■ Given data
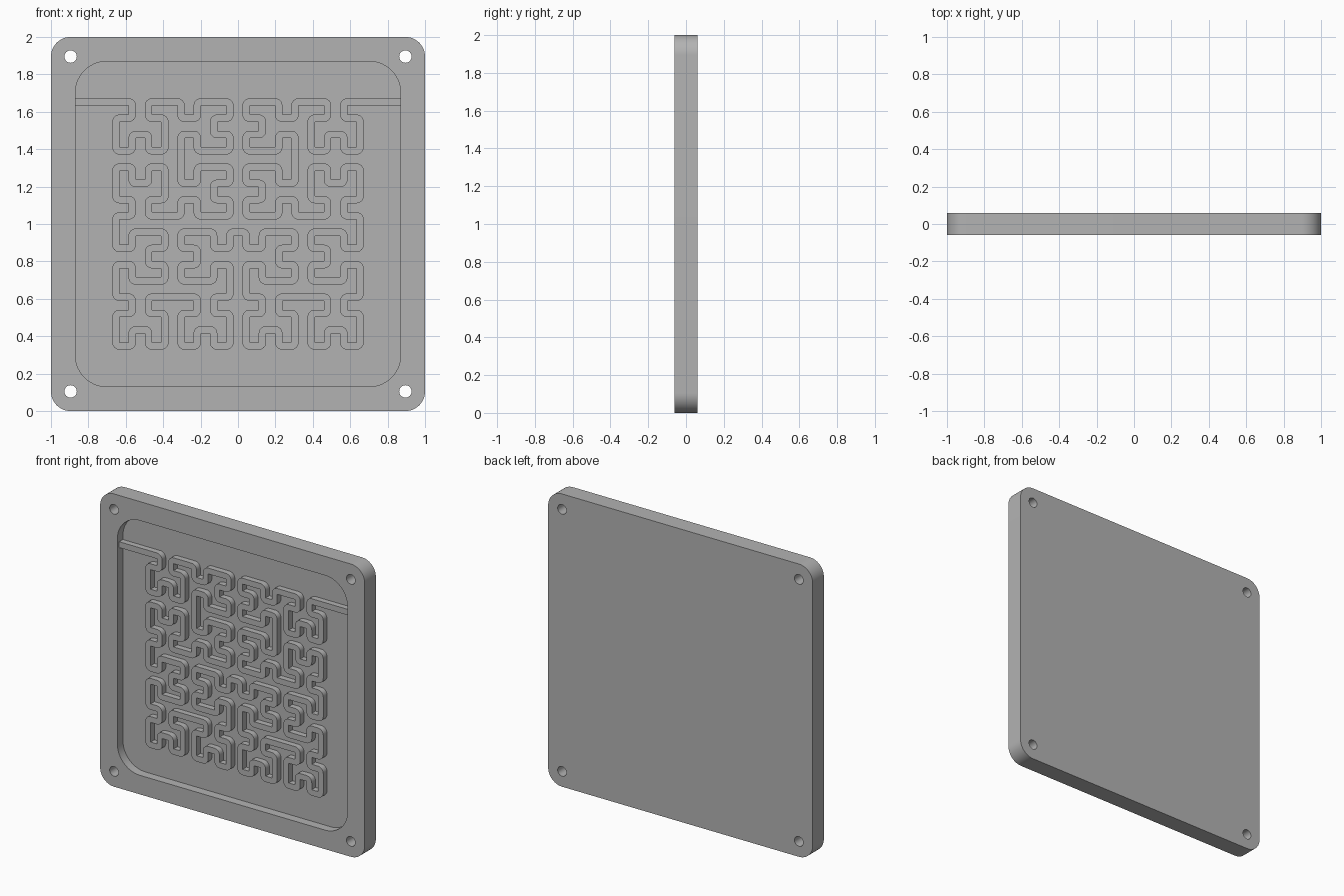
import bpy, bmesh
from math import pi, sin, cos, radians
from mathutils import Vector

cube = bpy.data.objects.get("Cube")
if cube:
    bpy.data.objects.remove(cube, do_unlink=True)

HALF_T = 0.06            # half the plate thickness
FLOOR_Y = 0.0            # recess floor
WALL_Y = -0.04           # front of the maze wall
WALL_W = 0.04
RECESS = 0.87
PITCH = RECESS / 10

grey = bpy.data.materials.new("plain grey")
grey.use_nodes = True
colour = (0.45, 0.45, 0.45, 1)
grey.diffuse_color = colour
grey.node_tree.nodes["Principled BSDF"].inputs["Base Color"].default_value = colour


def prism(name, outline, y_front, y_back):
    """Extrude an (x, z) outline from y_front to y_back."""
    bm = bmesh.new()
    face = bm.faces.new([bm.verts.new((p[0], y_front, p[1])) for p in outline])
    new = bmesh.ops.extrude_face_region(bm, geom=[face])["geom"]
    verts = [v for v in new if isinstance(v, bmesh.types.BMVert)]
    bmesh.ops.translate(bm, verts=verts, vec=(0, y_back - y_front, 0))
    bmesh.ops.recalc_face_normals(bm, faces=bm.faces)
    mesh = bpy.data.meshes.new(name)
    bm.to_mesh(mesh)
    bm.free()
    mesh.materials.append(grey)
    obj = bpy.data.objects.new(name, mesh)
    bpy.context.collection.objects.link(obj)
    return obj


def arc(cx, cz, r, start, sweep, n):
    return [(cx + r * cos(start + sweep * i / n), cz + r * sin(start + sweep * i / n))
            for i in range(n + 1)]


def rounded_square(half, r, n=14):
    pts = []
    k = half - r
    for q, (sx, sz) in enumerate([(1, 1), (-1, 1), (-1, -1), (1, -1)]):
        pts += arc(sx * k, 1 + sz * k, r, q * pi / 2, pi / 2, n)
    return pts


def smooth(obj):
    bpy.ops.object.select_all(action='DESELECT')
    obj.select_set(True)
    bpy.context.view_layer.objects.active = obj
    bpy.ops.object.shade_smooth_by_angle(angle=radians(30))


# Plate with a shallow recess and four corner holes
plate = prism("plate", rounded_square(1, 0.105), -HALF_T, HALF_T)
cutters = [prism("recess_cutter", rounded_square(RECESS, 0.17), -0.2, FLOOR_Y)]
for sx in (-1, 1):
    for sz in (-1, 1):
        hole = arc(sx * 0.895, 1 + sz * 0.895, 0.033, 0, 2 * pi, 32)[:-1]
        cutters.append(prism("hole_cutter", hole, -0.2, 0.2))
bpy.context.view_layer.objects.active = plate
for c in cutters:
    mod = plate.modifiers.new("cut", 'BOOLEAN')
    mod.operation = 'DIFFERENCE'
    mod.solver = 'EXACT'
    mod.object = c
    bpy.ops.object.modifier_apply(modifier=mod.name)
for c in cutters:
    bpy.data.objects.remove(c, do_unlink=True)
smooth(plate)


# Space-filling path from top left to top right
def hilbert(o, i, j, n):
    if n == 0:
        return [o + (i + j) / 2]
    i, j = i / 2, j / 2
    return (hilbert(o, j, i, n - 1) + hilbert(o + i, i, j, n - 1)
            + hilbert(o + i + j, i, j, n - 1)
            + hilbert(o + i + 2 * j, -j, -i, n - 1))


size = 16 * PITCH
path = hilbert(Vector((-size / 2, 1 + size / 2)), Vector((0, -size)), Vector((size, 0)), 4)
reach = RECESS + 0.01
path = [Vector((-reach, path[0].y))] + path + [Vector((reach, path[-1].y))]

# Maze wall: sharp inside corners, round outside corners
h = WALL_W / 2
up = Vector((0, h))
left, right = [path[0] + up], [path[0] - up]
for a, p, b in zip(path, path[1:], path[2:]):
    d1, d2 = (p - a).normalized(), (b - p).normalized()
    turn = d1.cross(d2)
    if abs(turn) < 0.5:
        continue
    inner = p + h * (d2 - d1)
    outer = [inner + WALL_W * (d1 * sin(t) - d2 * cos(t))
             for t in (k * pi / 12 for k in range(7))]
    (left if turn > 0 else right).append(inner)
    (right if turn > 0 else left).extend(outer)
left.append(path[-1] + up)
right.append(path[-1] - up)
wall = prism("maze_wall", left + right[::-1], WALL_Y, FLOOR_Y + 0.01)
smooth(wall)
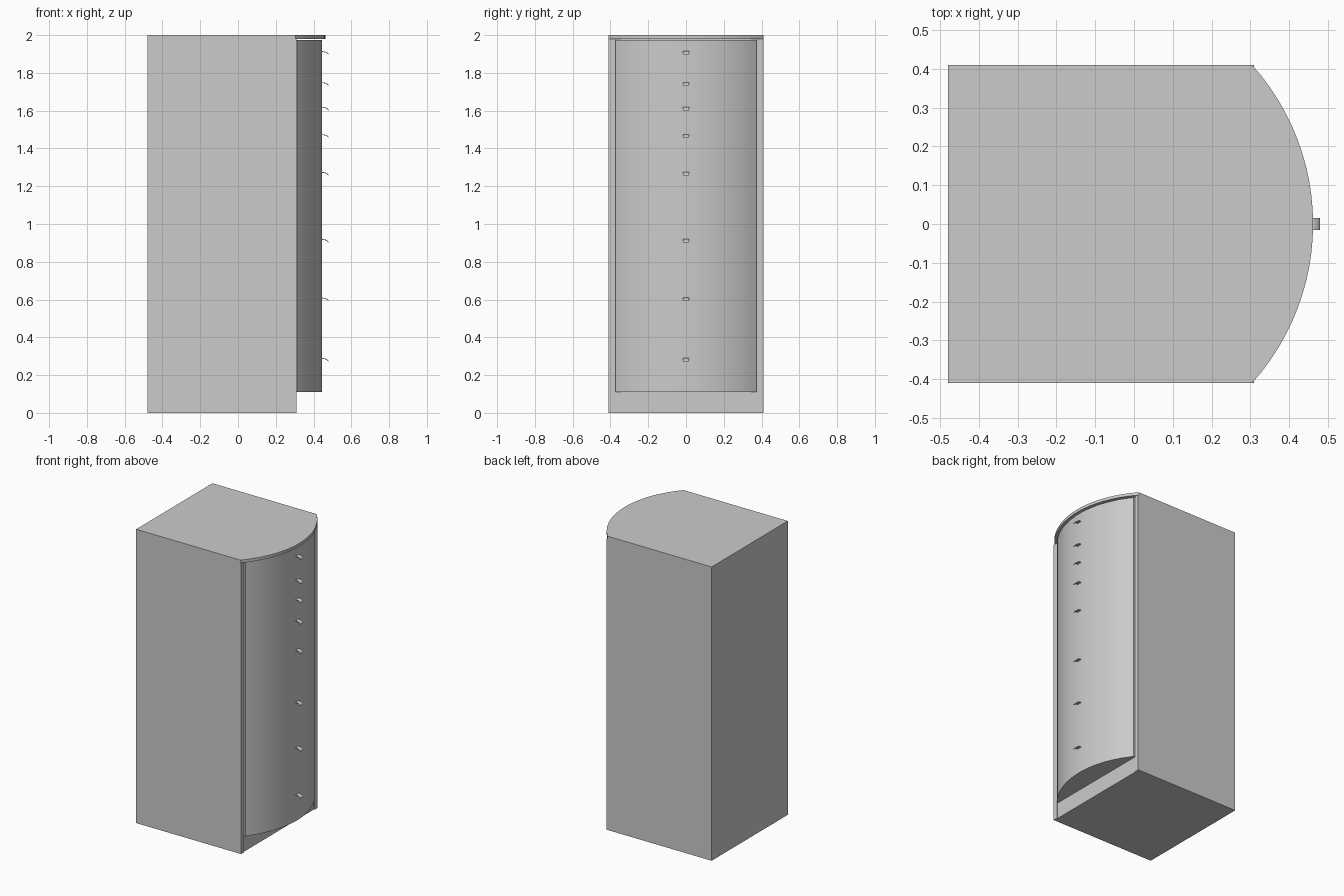
import bpy, bmesh
from math import asin, sin, cos, pi

cube = bpy.data.objects.get("Cube")
if cube:
    bpy.data.objects.remove(cube, do_unlink=True)

grey = bpy.data.materials.new("cabinet grey")
grey.use_nodes = True
grey.diffuse_color = (0.6, 0.6, 0.6, 1)
grey.node_tree.nodes["Principled BSDF"].inputs["Base Color"].default_value = (0.6, 0.6, 0.6, 1)


def prism(name, outline, depth):
    """Extrude a closed 3D outline along the depth vector."""
    bm = bmesh.new()
    face = bm.faces.new([bm.verts.new(p) for p in outline])
    out = bmesh.ops.extrude_face_region(bm, geom=[face])
    moved = [v for v in out["geom"] if isinstance(v, bmesh.types.BMVert)]
    bmesh.ops.translate(bm, verts=moved, vec=depth)
    bmesh.ops.recalc_face_normals(bm, faces=bm.faces)
    mesh = bpy.data.meshes.new(name)
    bm.to_mesh(mesh)
    bm.free()
    mesh.materials.append(grey)
    obj = bpy.data.objects.new(name, mesh)
    bpy.context.collection.objects.link(obj)
    return obj


def box(name, x0, x1, y0, y1, z0, z1):
    return prism(name, [(x0, y0, z0), (x1, y0, z0), (x1, y1, z0), (x0, y1, z0)],
                 (0, 0, z1 - z0))


def bow_front(name, back, radius, half_width, z0, z1, steps=24):
    """Slab with a straight back and a bowed edge towards +x."""
    centre = -0.152
    a = asin(half_width / radius)
    arc = [(centre + radius * cos(t), radius * sin(t), z0)
           for t in (-a + 2 * a * i / steps for i in range(steps + 1))]
    obj = prism(name, [(back, half_width, z0), (back, -half_width, z0)] + arc,
                (0, 0, z1 - z0))
    for p in obj.data.polygons:
        p.use_smooth = True
    bpy.ops.object.select_all(action='DESELECT')
    obj.select_set(True)
    bpy.context.view_layer.objects.active = obj
    bpy.ops.object.shade_smooth_by_angle(angle=pi / 6)
    return obj


# Carcass with slightly proud side panels
box("carcass", -0.48, 0.305, -0.38, 0.38, 0, 1.98)
for side, s in (("left", 1), ("right", -1)):
    box(side + "_side_panel", -0.48, 0.31, min(s * 0.38, s * 0.41), max(s * 0.38, s * 0.41), 0, 1.98)

# Bowed top and drawer bank
bow_front("top_panel", -0.48, 0.614, 0.41, 1.98, 2.0)
bow_front("drawer_front", 0.30, 0.598, 0.372, 0.11, 1.975)

# Small hooked pulls, one per drawer
for i, z in enumerate((1.91, 1.745, 1.615, 1.47, 1.27, 0.915, 0.605, 0.285)):
    angles = [pi / 2 * k / 5 for k in range(6)]
    upper = [(0.444 + 0.036 * sin(t), -0.016, z - 0.013 + 0.018 * cos(t)) for t in angles]
    lower = [(0.444 + 0.032 * sin(t), -0.016, z - 0.013 + 0.014 * cos(t)) for t in angles]
    prism(f"drawer_pull_{i + 1}", upper + lower[::-1], (0, 0.032, 0))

■ Instructions to follow
Write out every line from the data above that includes "return".

■ Output of the exercise
    return obj
    return [(cx + r * cos(start + sweep * i / n), cz + r * sin(start + sweep * i / n))
    return pts
        return [o + (i + j) / 2]
    return (hilbert(o, j, i, n - 1) + hilbert(o + i, i, j, n - 1)
    return obj
    return prism(name, [(x0, y0, z0), (x1, y0, z0), (x1, y1, z0), (x0, y1, z0)],
    return obj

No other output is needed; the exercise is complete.